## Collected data
BEGIN
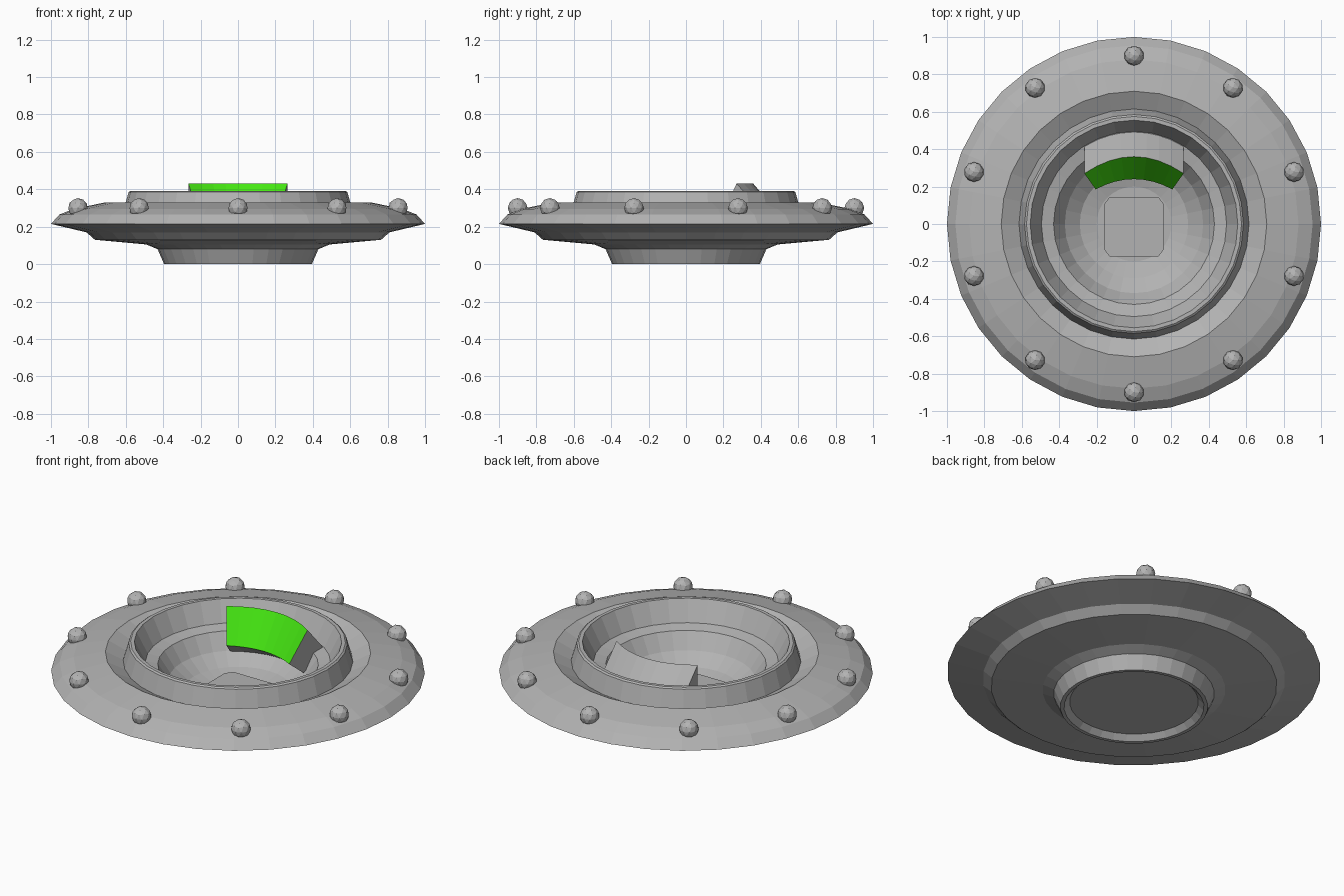
import bpy, bmesh, math
from mathutils import Matrix

if "Cube" in bpy.data.objects:
    bpy.data.objects.remove(bpy.data.objects["Cube"])

def material(name, rgb):
    m = bpy.data.materials.new(name)
    m.diffuse_color = (*rgb, 1)
    m.use_nodes = True
    m.node_tree.nodes["Principled BSDF"].inputs["Base Color"].default_value = m.diffuse_color
    return m

GREY = material("hull grey", (0.45, 0.45, 0.45))
GREEN = material("screen green", (0.06, 0.80, 0.006))

def finish(bm, name, *mats):
    bmesh.ops.recalc_face_normals(bm, faces=bm.faces)
    me = bpy.data.meshes.new(name)
    bm.to_mesh(me)
    bm.free()
    for m in mats:
        me.materials.append(m)
    ob = bpy.data.objects.new(name, me)
    bpy.context.collection.objects.link(ob)
    return ob

# Hull: closed profile (radius, height) turned about z, bottom centre to cockpit floor
SIDES = 32
profile = [(0.345, 0.03), (0.375, 0.0), (0.395, 0.0), (0.43, 0.08), (0.49, 0.105),
           (0.765, 0.13), (0.81, 0.17), (1.0, 0.215), (0.955, 0.265), (0.88, 0.295),
           (0.71, 0.33), (0.615, 0.28), (0.585, 0.385), (0.575, 0.392), (0.555, 0.392),
           (0.495, 0.275), (0.43, 0.26), (0.37, 0.17), (0.29, 0.11), (0.2, 0.085)]
bm = bmesh.new()
rings = []
for r, z in profile:
    rings.append([bm.verts.new((r * math.cos(2 * math.pi * i / SIDES),
                                r * math.sin(2 * math.pi * i / SIDES), z)) for i in range(SIDES)])
for a, b in zip(rings, rings[1:]):
    for i in range(SIDES):
        j = (i + 1) % SIDES
        bm.faces.new((a[i], a[j], b[j], b[i]))
bm.faces.new(rings[0])
bm.faces.new(rings[-1])
finish(bm, "saucer_hull", GREY)

# Ten round studs along the rim
bm = bmesh.new()
for k in range(10):
    a = math.radians(90 + 36 * k)
    bmesh.ops.create_icosphere(bm, subdivisions=2, radius=0.053, matrix=Matrix.Translation(
        (0.9 * math.cos(a), 0.9 * math.sin(a), 0.3)))
finish(bm, "rim_studs", GREY)

# Seat: square block with clipped corners
bm = bmesh.new()
outline = [(sx * x, -0.015 + sy * y) for sx, sy, pts in
           [(1, 1, ((0.16, 0.12), (0.13, 0.16))), (-1, 1, ((0.13, 0.16), (0.16, 0.12))),
            (-1, -1, ((0.16, 0.12), (0.13, 0.16))), (1, -1, ((0.13, 0.16), (0.16, 0.12)))]
           for x, y in pts]
base = bm.faces.new([bm.verts.new((x, y, 0.07)) for x, y in outline])
top = bmesh.ops.extrude_face_region(bm, geom=[base])
bmesh.ops.translate(bm, vec=(0, 0, 0.055), verts=[v for v in top["geom"] if isinstance(v, bmesh.types.BMVert)])
finish(bm, "seat", GREY)

# Console: curved slab with a sloping green screen facing the seat
bm = bmesh.new()
STEPS = 8
sections = []
for i in range(STEPS + 1):
    t = -1 + 2 * i / STEPS
    x = 0.265 * t
    pts = [(0.205 * t, 0.24 - 0.055 * t * t, 0.245),            # screen lower edge
           (x, 0.36 - 0.09 * t * t, 0.43),                      # screen upper edge
           (x, math.sqrt(0.495 ** 2 - x * x), 0.27),            # back foot on the ledge
           (0.24 * t, 0.35 - 0.08 * t * t, 0.17)]               # underside meets the bowl
    sections.append([bm.verts.new(p) for p in pts])
for a, b in zip(sections, sections[1:]):
    for k in range(4):
        n = (k + 1) % 4
        f = bm.faces.new((a[k], a[n], b[n], b[k]))
        f.material_index = 1 if k == 0 else 0
bm.faces.new(sections[0])
bm.faces.new(sections[-1])
finish(bm, "console", GREY, GREEN)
END
Each line of the records above must be repeated exactly, but no picture belongs in the copy.

## Reply
import bpy, bmesh, math
from mathutils import Matrix

if "Cube" in bpy.data.objects:
    bpy.data.objects.remove(bpy.data.objects["Cube"])

def material(name, rgb):
    m = bpy.data.materials.new(name)
    m.diffuse_color = (*rgb, 1)
    m.use_nodes = True
    m.node_tree.nodes["Principled BSDF"].inputs["Base Color"].default_value = m.diffuse_color
    return m

GREY = material("hull grey", (0.45, 0.45, 0.45))
GREEN = material("screen green", (0.06, 0.80, 0.006))

def finish(bm, name, *mats):
    bmesh.ops.recalc_face_normals(bm, faces=bm.faces)
    me = bpy.data.meshes.new(name)
    bm.to_mesh(me)
    bm.free()
    for m in mats:
        me.materials.append(m)
    ob = bpy.data.objects.new(name, me)
    bpy.context.collection.objects.link(ob)
    return ob

# Hull: closed profile (radius, height) turned about z, bottom centre to cockpit floor
SIDES = 32
profile = [(0.345, 0.03), (0.375, 0.0), (0.395, 0.0), (0.43, 0.08), (0.49, 0.105),
           (0.765, 0.13), (0.81, 0.17), (1.0, 0.215), (0.955, 0.265), (0.88, 0.295),
           (0.71, 0.33), (0.615, 0.28), (0.585, 0.385), (0.575, 0.392), (0.555, 0.392),
           (0.495, 0.275), (0.43, 0.26), (0.37, 0.17), (0.29, 0.11), (0.2, 0.085)]
bm = bmesh.new()
rings = []
for r, z in profile:
    rings.append([bm.verts.new((r * math.cos(2 * math.pi * i / SIDES),
                                r * math.sin(2 * math.pi * i / SIDES), z)) for i in range(SIDES)])
for a, b in zip(rings, rings[1:]):
    for i in range(SIDES):
        j = (i + 1) % SIDES
        bm.faces.new((a[i], a[j], b[j], b[i]))
bm.faces.new(rings[0])
bm.faces.new(rings[-1])
finish(bm, "saucer_hull", GREY)

# Ten round studs along the rim
bm = bmesh.new()
for k in range(10):
    a = math.radians(90 + 36 * k)
    bmesh.ops.create_icosphere(bm, subdivisions=2, radius=0.053, matrix=Matrix.Translation(
        (0.9 * math.cos(a), 0.9 * math.sin(a), 0.3)))
finish(bm, "rim_studs", GREY)

# Seat: square block with clipped corners
bm = bmesh.new()
outline = [(sx * x, -0.015 + sy * y) for sx, sy, pts in
           [(1, 1, ((0.16, 0.12), (0.13, 0.16))), (-1, 1, ((0.13, 0.16), (0.16, 0.12))),
            (-1, -1, ((0.16, 0.12), (0.13, 0.16))), (1, -1, ((0.13, 0.16), (0.16, 0.12)))]
           for x, y in pts]
base = bm.faces.new([bm.verts.new((x, y, 0.07)) for x, y in outline])
top = bmesh.ops.extrude_face_region(bm, geom=[base])
bmesh.ops.translate(bm, vec=(0, 0, 0.055), verts=[v for v in top["geom"] if isinstance(v, bmesh.types.BMVert)])
finish(bm, "seat", GREY)

# Console: curved slab with a sloping green screen facing the seat
bm = bmesh.new()
STEPS = 8
sections = []
for i in range(STEPS + 1):
    t = -1 + 2 * i / STEPS
    x = 0.265 * t
    pts = [(0.205 * t, 0.24 - 0.055 * t * t, 0.245),            # screen lower edge
           (x, 0.36 - 0.09 * t * t, 0.43),                      # screen upper edge
           (x, math.sqrt(0.495 ** 2 - x * x), 0.27),            # back foot on the ledge
           (0.24 * t, 0.35 - 0.08 * t * t, 0.17)]               # underside meets the bowl
    sections.append([bm.verts.new(p) for p in pts])
for a, b in zip(sections, sections[1:]):
    for k in range(4):
        n = (k + 1) % 4
        f = bm.faces.new((a[k], a[n], b[n], b[k]))
        f.material_index = 1 if k == 0 else 0
bm.faces.new(sections[0])
bm.faces.new(sections[-1])
finish(bm, "console", GREY, GREEN)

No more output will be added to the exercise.